Did you know that there is square and round dancing in Japan?? Yes, really!! Can you imagine everyone dancing in Japanese? Is that beyond the scope of your imagination? Well, I thought I would take this opportunity to tell you a little more about what the dancing is like here in Japan-both the things that are the same and the things that are different.
First of all, let me tell you some of the things that are the same. Remember what I said about everyone dancing in Japanese? Well, I was just kidding. The language of square and round dancing is the same wherever you go. The cuers and callers all cue and call all in English (albeit they may have a Japanese accent). The dancers may not speak English (actually, neither do most of the callers or cuers, except to call and cue), but they can understand all of the necessary square dance terminology. Japanese dancers are known for being very proficient dancers, and this may be due partly to the fact that there was extra effort involved in learning how to dance in another language.
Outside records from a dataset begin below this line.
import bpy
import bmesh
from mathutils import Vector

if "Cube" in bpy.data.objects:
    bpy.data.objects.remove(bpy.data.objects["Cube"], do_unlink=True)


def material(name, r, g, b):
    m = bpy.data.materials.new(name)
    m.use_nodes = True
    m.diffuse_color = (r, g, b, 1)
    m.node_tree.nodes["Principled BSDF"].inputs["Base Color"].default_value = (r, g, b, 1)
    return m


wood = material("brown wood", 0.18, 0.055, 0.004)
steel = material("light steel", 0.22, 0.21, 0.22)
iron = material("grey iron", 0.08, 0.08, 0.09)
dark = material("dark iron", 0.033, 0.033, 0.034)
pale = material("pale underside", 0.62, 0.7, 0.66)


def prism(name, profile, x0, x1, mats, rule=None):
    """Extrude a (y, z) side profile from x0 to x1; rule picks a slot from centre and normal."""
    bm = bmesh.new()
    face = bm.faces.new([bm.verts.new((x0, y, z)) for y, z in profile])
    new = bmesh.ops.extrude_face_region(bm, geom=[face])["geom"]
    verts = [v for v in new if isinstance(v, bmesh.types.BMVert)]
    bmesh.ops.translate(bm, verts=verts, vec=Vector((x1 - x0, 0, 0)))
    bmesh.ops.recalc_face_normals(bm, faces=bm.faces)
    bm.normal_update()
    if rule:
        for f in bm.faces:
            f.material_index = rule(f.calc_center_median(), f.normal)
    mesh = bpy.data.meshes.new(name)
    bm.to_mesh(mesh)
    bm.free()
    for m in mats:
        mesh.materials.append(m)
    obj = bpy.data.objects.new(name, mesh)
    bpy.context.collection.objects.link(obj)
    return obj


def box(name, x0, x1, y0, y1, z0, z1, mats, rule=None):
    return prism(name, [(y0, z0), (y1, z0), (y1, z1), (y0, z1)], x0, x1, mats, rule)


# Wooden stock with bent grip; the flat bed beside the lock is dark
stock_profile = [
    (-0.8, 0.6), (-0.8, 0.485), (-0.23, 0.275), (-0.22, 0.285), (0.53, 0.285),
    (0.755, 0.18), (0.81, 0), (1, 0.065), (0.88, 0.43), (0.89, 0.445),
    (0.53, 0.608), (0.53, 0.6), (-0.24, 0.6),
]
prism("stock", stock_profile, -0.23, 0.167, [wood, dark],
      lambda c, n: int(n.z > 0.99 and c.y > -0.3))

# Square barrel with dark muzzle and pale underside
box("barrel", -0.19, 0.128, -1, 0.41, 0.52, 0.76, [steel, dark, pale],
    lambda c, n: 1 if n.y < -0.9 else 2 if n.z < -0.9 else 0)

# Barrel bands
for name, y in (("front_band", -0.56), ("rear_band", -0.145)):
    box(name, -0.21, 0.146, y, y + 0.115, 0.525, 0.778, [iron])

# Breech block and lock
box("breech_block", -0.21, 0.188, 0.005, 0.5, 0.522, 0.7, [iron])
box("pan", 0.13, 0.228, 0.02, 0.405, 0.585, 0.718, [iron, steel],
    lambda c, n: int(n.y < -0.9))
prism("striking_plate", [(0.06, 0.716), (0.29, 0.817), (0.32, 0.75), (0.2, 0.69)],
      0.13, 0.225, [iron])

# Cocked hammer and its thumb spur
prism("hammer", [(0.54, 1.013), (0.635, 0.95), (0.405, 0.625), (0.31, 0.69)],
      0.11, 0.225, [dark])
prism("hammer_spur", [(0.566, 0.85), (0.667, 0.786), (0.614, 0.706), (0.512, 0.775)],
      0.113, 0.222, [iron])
Another similarity is that square dancing is based on a system of clubs. There are over 250 square dance clubs in Japan, with about 8,000 members in the Japan Square Dance Association alone. And the number of dancers is steadily growing. The age of the dancers ranges from young children to people in their 70's, with probably the majority being in their 40 s and 50's. Some of the older clubs have been around for 50 years, so square and round dancing are not new developments by any means. However, there is a big difference in the structure of the clubs. There are no such things as couples and single clubs. In fact, the women out number the men by about 4 to 1. Then how does everyone get a chance to dance you may wonder? Simple, a lot of the women do the man's part. Many women can dance both parts, but some women only know the man's part. In any case, it's not considered a problem here. It is usual to change partners for every tip, and even married couples don t usually dance together more than once or twice per dance. Therefore, there are a lot of mixing and anyone can ask anyone else to dance (one of my favorite things about dancing here!).
Another difference is the way beginner classes are run. Most clubs hold a beginners class once a year and it is held on the normal club night. The majority of the clubs here dance at the Mainstream level. Everyone in the club helps to angel the new beginners until they graduate, at which point they are naturally absorbed into the club.
In general, round dancing is also part of the program for most square dance clubs. Beginners are taught round dancing during beginners class and Phase II~III level dances are included in the program at most dances and festivals. Each club, depending on its size (and they vary from 9 people to 300, with the average at probably about 25), will have several callers and cuers. Most callers and cuers are members of one club and very few of them get paid for their services. Most of the clubs are officer-run, and the callers and cuers will often be officers as well. Clubs meet once a week, and members generally pay monthly dues, instead of paying per dance. Community centers are the most frequent venues for weekly club dances.
In addition to the Mainstream clubs, there are quite a number of Advanced and Challenge level clubs as well. While some people dance only at this level, many people continue to belong to a MS club at the same time. The same is true for round dancing. There are many Phase IV~V level round dance clubs. The fact that many of the higher-level dancers continue to support the lower-level clubs is probably another reason why the overall level of dancing is good here.
Has this article helped pique your interest in dancing in Japan? Don't you think it would be a wonderful and exotic cultural experience to come and join a room full of Japanese dancers? Even though you might not speak the same language, it wouldn t matter as long as you were dancing together. Well, now we come to my ulterior motive in writing this article.
Every September, the All-Japan Square Dance Convention is held somewhere in Japan. This September 10-12 it will be held in Gifu City, right in the middle of the main island. There are expected to be about 1000 participants and there will be 3 full-time halls going on simultaneously ranging in level from Basic through C2. There will also be a full-time round dance hall. The dancing and accommodations will all be in the same hotel, so everything will be conveniently located under one roof. Doesn t it sound like the chance of a lifetime? If you re interested in finding out more, please write or e-mail the overseas publicity chairman (who just happens to be me - what a coincidence!!). For more information, write Martha Ogasawara, 9-3 Sakaue-cho, Tajimi-shi, Gifu-ken, Japan, 507-0804, firstname.lastname@example.org.